A team working on the ECP’s Exascale Atomistic Capability for Accuracy, Length, and Time (EXAALT) project has developed a task-level speculative method that maximizes parallelism and computational throughput at large scales by predicting whether task-level outputs will be used in subsequent executions. Their method optimizes resource allocation and improves strong scalability, returning 2 to 20× execution speed-ups in tests with EXAALT’s ParSlice simulator on a range of physical systems. Improvements were greatest when a system was most complex and resulted in lower speculative task probabilities and a greater ability to leverage the trade-off between overall task throughput and decreased time-to-solution for highly likely tasks. The researchers’ work was published in the September 2022 issue of Parallel Computing.
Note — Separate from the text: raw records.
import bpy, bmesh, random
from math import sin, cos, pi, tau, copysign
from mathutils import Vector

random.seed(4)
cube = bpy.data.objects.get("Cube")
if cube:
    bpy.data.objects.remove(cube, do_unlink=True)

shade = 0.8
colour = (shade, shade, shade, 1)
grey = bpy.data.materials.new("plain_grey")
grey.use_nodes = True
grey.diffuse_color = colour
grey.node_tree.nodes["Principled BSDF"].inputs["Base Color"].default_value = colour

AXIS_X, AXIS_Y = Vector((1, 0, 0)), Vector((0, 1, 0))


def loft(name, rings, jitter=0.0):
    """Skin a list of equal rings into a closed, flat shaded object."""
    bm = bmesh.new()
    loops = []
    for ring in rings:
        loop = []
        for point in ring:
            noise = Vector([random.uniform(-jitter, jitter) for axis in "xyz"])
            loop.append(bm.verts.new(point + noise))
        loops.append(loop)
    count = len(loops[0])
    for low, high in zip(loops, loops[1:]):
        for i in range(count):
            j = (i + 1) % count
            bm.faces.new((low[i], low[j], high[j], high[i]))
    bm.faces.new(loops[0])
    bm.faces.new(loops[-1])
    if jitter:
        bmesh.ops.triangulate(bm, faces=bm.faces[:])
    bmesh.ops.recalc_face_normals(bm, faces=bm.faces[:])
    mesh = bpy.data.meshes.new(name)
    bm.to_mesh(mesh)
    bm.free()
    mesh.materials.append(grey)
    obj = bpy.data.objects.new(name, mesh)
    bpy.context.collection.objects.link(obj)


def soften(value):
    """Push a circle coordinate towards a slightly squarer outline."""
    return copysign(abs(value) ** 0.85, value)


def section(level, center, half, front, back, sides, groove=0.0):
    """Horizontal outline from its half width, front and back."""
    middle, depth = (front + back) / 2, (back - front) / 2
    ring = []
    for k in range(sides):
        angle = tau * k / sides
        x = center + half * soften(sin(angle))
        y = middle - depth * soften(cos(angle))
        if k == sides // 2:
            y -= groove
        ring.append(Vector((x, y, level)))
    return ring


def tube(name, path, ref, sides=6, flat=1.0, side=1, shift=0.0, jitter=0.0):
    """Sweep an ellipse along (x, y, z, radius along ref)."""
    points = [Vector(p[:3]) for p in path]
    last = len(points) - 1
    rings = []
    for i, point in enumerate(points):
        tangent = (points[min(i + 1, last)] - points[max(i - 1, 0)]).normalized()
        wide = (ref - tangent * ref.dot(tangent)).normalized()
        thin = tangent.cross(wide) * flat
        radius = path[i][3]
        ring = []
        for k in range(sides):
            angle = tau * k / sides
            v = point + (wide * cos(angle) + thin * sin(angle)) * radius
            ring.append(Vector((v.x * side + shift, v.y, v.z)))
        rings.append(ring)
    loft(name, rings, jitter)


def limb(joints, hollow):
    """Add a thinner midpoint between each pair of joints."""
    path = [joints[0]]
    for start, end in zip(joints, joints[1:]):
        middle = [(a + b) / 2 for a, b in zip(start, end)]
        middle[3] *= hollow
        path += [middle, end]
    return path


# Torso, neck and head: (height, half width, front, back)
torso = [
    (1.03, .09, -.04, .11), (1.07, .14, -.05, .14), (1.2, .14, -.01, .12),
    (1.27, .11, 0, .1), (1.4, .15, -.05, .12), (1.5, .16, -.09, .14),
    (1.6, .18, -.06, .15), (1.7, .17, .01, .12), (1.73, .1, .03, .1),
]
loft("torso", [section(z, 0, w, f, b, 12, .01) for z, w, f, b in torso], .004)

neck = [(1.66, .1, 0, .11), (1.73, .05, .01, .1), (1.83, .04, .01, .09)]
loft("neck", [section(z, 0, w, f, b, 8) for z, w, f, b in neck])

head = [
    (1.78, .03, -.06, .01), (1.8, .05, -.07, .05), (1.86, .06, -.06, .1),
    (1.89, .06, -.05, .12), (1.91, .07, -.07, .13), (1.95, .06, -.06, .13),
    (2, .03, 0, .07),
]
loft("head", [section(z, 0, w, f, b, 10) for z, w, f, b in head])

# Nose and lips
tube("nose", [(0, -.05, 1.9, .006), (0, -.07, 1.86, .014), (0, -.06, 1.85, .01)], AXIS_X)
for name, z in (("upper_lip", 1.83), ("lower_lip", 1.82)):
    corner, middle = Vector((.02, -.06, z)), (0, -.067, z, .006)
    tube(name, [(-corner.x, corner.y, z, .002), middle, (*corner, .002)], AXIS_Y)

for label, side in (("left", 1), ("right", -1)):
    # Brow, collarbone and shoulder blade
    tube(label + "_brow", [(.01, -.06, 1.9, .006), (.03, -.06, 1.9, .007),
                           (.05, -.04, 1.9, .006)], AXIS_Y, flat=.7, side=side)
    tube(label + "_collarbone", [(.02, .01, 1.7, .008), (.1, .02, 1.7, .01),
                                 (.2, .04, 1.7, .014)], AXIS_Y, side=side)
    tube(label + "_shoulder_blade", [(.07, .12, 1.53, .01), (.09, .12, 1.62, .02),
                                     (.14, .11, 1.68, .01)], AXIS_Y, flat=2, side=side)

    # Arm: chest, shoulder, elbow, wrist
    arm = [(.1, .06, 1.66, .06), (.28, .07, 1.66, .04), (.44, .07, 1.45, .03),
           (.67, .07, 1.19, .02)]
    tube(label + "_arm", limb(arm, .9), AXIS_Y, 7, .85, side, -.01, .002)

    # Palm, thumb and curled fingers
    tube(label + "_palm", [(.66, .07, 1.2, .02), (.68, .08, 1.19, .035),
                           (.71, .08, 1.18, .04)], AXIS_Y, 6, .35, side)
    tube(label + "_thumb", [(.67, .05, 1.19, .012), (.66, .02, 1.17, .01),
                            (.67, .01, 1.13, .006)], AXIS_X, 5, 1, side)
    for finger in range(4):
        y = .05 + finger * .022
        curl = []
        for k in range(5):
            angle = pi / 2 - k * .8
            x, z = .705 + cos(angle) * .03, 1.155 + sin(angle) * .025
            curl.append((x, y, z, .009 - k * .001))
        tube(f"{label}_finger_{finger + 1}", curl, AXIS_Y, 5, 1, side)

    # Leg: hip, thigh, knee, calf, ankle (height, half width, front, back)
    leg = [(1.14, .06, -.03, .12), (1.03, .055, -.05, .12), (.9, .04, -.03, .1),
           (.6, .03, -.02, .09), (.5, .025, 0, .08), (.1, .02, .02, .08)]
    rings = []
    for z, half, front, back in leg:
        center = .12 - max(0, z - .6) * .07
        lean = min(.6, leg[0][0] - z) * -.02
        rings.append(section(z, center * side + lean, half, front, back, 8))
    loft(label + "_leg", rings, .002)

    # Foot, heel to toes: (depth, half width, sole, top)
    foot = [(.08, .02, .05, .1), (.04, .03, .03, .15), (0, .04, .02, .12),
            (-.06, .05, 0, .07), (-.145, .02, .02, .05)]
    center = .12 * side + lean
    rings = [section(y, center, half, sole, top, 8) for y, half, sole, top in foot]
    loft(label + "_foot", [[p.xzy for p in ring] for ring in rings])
The growth in processing elements in high-performance and exascale computing systems presents a challenge to programmers to incorporate increasing parallelism in more efficient ways. Many programmers have turned to task-based programming, whereby the application’s execution is divided into tasks that can be run independently and in any order. Task-level speculation, which makes computational tasks available as subsequent inputs before their usefulness in later tasks is known, promises higher concurrency and improved strong scalability if speculations can be made accurate enough so that reuse of outputs increases.

Currently, many algorithms are not able to fully utilize high-performance computing systems. Speculation can significantly improve scalability when the number of “certain” tasks is insufficient to fully occupy the machine but a larger number of likely tasks can be identified. The team applied their task-level speculative method to multiple synthetic task probability distributions as well as ParSplice, a scientific application that along with LAMMPS and LATTE makes up the EXAALT framework for molecular dynamics–based atomistic simulations. The team tested their method in a dynamic setting with preemptable and restartable tasks, allowing for pauses for periodic resource reevaluation and restarts following resource reallocations at fixed time intervals, when certain tasks are completed, or when a change of context dictates.

The researchers’ novel method fills a gap in exploration of task-level speculative algorithms to solve scalability issues in the exascale era and points to significant potential payoffs with further development. Future work includes considering the usefulness of reformulating problems as task-level speculative executions and developing efficient task scheduling and resource reallocation strategies that will allow them to deploy them at scale.

Andrew Garmon, Vinay Ramakrishnaiah, and Danny Perez. “Resource Allocation for Task-Level Speculative Scientific Applications: A Proof of Concept Using Parallel Trajectory Splicing.” 2022. Parallel Computing (September).


Comparison between a uniform allocation of resources (bottom left) and the optimal allocation of resources (bottom right) when speculative tasks can be assigned a usefulness probability (top). Shown by each color, resources can be assigned according to individual task probabilities to maximize total expected throughput.